EXERCISE DETAILS »
The expected response is a copy of every line in the entries below that includes the word "LEAF".
(DATA SUPPLIED begins)
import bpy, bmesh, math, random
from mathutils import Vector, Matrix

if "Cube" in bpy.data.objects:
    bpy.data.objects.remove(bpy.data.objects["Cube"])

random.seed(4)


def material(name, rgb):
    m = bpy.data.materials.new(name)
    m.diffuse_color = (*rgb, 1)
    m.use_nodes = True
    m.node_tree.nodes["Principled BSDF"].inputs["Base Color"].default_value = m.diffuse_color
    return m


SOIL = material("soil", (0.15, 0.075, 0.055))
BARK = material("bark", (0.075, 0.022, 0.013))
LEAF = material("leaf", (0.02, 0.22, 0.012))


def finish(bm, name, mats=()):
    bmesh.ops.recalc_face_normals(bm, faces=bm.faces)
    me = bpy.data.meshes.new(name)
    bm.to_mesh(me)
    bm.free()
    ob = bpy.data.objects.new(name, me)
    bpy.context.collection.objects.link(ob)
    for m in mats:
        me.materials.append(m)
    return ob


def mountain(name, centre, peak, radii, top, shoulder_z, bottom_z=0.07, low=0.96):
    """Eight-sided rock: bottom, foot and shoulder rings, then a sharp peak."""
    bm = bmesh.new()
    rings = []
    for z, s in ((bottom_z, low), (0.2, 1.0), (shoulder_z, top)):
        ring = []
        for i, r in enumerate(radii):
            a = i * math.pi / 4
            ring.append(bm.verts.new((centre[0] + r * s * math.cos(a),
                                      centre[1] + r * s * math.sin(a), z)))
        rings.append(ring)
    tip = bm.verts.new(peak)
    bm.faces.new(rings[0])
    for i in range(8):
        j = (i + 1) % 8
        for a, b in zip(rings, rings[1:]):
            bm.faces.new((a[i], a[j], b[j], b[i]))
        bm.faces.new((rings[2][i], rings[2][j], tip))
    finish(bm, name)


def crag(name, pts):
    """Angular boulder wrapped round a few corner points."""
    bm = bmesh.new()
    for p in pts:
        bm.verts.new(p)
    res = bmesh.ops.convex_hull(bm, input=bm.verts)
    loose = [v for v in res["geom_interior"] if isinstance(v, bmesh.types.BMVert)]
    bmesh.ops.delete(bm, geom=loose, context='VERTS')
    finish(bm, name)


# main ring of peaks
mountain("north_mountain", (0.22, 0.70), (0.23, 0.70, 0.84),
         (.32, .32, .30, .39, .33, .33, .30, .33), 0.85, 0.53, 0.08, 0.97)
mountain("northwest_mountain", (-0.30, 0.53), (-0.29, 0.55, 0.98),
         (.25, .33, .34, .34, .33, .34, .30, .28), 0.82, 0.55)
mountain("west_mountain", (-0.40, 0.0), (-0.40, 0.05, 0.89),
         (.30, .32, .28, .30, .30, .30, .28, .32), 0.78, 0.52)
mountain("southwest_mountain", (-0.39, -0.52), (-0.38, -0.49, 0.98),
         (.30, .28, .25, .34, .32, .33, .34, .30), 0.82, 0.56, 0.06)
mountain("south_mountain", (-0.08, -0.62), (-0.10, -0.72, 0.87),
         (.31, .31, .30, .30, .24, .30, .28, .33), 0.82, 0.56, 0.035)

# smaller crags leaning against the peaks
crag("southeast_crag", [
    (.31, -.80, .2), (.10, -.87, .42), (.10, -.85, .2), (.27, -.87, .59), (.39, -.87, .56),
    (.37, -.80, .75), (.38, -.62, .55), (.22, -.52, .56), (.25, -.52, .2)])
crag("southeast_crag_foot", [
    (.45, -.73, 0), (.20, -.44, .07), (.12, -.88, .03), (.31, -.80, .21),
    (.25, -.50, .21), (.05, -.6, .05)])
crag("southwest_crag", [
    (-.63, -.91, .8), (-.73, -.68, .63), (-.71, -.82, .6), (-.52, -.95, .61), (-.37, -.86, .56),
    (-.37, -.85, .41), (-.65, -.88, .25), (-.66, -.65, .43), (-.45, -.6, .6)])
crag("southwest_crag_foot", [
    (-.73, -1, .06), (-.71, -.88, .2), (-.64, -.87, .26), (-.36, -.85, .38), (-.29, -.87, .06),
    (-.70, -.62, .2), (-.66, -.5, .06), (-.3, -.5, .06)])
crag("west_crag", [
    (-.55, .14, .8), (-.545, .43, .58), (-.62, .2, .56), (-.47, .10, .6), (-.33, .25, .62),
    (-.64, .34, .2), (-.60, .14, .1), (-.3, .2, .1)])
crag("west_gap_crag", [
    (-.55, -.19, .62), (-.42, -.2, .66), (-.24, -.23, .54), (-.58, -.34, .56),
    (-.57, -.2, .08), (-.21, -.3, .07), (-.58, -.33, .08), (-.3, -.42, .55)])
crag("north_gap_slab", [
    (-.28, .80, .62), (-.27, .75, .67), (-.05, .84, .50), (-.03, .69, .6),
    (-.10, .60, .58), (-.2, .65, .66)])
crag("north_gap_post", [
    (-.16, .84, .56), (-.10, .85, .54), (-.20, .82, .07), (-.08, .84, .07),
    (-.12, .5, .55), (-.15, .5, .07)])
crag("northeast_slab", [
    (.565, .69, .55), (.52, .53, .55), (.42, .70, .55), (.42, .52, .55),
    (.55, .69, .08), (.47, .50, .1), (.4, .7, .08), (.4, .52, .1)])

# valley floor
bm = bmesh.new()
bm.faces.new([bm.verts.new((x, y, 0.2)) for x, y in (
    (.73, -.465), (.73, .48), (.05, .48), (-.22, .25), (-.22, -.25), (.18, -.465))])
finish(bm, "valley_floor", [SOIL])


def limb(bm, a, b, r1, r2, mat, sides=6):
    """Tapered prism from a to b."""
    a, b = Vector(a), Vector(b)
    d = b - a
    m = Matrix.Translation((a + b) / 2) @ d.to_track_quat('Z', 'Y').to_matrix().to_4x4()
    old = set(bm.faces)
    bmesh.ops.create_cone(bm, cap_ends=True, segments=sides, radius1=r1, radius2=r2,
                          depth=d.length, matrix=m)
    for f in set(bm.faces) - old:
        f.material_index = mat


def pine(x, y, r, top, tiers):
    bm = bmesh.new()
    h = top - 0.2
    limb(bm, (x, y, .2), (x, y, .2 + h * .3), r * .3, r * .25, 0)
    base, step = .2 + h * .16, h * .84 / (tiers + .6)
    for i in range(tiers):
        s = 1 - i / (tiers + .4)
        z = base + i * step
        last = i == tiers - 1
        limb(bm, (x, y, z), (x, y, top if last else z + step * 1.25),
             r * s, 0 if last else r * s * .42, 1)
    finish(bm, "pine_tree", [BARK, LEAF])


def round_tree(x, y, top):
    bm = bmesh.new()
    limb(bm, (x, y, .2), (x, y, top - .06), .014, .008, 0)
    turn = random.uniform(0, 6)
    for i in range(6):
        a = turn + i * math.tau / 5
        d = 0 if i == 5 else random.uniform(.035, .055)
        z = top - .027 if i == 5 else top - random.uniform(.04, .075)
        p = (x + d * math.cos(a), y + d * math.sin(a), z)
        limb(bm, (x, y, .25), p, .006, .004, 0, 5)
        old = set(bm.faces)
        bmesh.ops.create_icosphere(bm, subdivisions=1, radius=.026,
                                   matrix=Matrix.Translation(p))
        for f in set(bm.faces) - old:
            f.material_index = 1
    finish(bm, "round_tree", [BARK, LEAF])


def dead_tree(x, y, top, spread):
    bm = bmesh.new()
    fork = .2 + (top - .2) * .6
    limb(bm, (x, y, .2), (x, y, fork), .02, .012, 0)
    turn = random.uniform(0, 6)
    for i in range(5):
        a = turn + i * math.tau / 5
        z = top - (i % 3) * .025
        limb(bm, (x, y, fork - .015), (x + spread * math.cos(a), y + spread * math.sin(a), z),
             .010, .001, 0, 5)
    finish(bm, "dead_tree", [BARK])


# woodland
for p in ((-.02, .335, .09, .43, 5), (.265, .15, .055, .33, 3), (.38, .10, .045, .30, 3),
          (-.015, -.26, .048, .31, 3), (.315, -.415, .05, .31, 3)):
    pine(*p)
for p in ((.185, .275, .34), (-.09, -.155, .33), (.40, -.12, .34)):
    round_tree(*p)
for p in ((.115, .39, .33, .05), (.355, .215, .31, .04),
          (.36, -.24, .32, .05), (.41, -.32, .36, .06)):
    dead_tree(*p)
(DATA SUPPLIED ends)
REPLY TO THE TASK »
LEAF = material("leaf", (0.02, 0.22, 0.012))
    finish(bm, "pine_tree", [BARK, LEAF])
    finish(bm, "round_tree", [BARK, LEAF])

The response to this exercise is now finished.